== Records shown ==
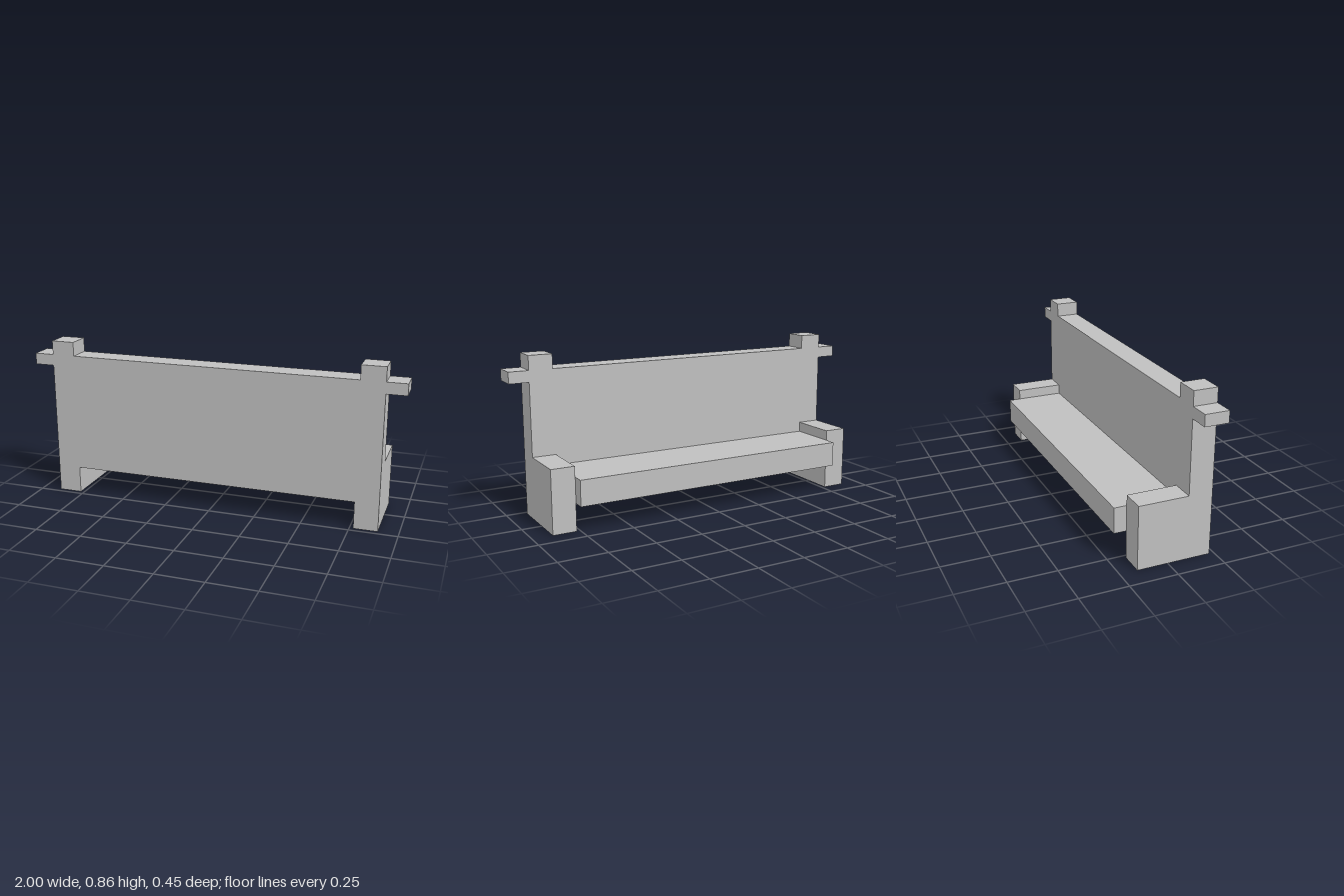
import * as THREE from 'three';

const grey = new THREE.MeshStandardMaterial({ color: 0xbfbfbf, side: THREE.DoubleSide });
grey.name = 'plain grey';

const FACES = ['left', 'right', 'top', 'bottom', 'front', 'back'];

// Box between two corners, leaving out the named faces
function shell(name, min, max, open = []) {
  const size = max.map((v, i) => v - min[i]);
  const geometry = new THREE.BoxGeometry(...size);
  geometry.translate(...min.map((v, i) => v + size[i] / 2));
  const index = Array.from(geometry.index.array);
  geometry.setIndex(index.filter((_, i) => !open.includes(FACES[Math.floor(i / 6)])));
  geometry.clearGroups();
  const mesh = new THREE.Mesh(geometry, grey);
  mesh.name = name;
  return mesh;
}

export function createModel() {
  const model = new THREE.Group();
  model.name = 'bench';

  // Tall back panel, hollow and open underneath
  model.add(
    shell('backrest', [-0.77, 0.28, 0.1], [0.77, 0.78, 0.225], ['left', 'right', 'bottom']),
    shell('frontApron', [-0.77, 0.145, 0.1], [0.77, 0.28, 0.225], ['left', 'right', 'top', 'bottom', 'back']),
  );

  // Seat, open underneath and joined to the back panel
  model.add(shell('seat', [-0.77, 0.145, -0.225], [0.77, 0.28, 0.1], ['bottom', 'front']));

  // Legs, posts and end pegs on both sides
  for (const [side, s] of [['left', 1], ['right', -1]]) {
    const part = (name, x0, x1, y0, y1, z0, z1, open) => shell(
      side + name,
      [Math.min(s * x0, s * x1), y0, z0],
      [Math.max(s * x0, s * x1), y1, z1],
      open,
    );
    const inner = s > 0 ? 'right' : 'left';
    model.add(
      part('Leg', 0.77, 0.895, 0, 0.335, -0.16, 0.225, ['bottom']),
      part('Post', 0.77, 0.895, 0.335, 0.855, 0.1, 0.225, ['bottom']),
      part('Peg', 0.895, 1, 0.72, 0.78, 0.1, 0.225, [inner]),
    );
  }

  return model;
}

== Exercise brief ==
Above are the entries. Quote exactly the lines from the one bearing "const geometry = new" through the one bearing "geometry.clearGroups();".

== Response to this task ==
  const geometry = new THREE.BoxGeometry(...size);
  geometry.translate(...min.map((v, i) => v + size[i] / 2));
  const index = Array.from(geometry.index.array);
  geometry.setIndex(index.filter((_, i) => !open.includes(FACES[Math.floor(i / 6)])));
  geometry.clearGroups();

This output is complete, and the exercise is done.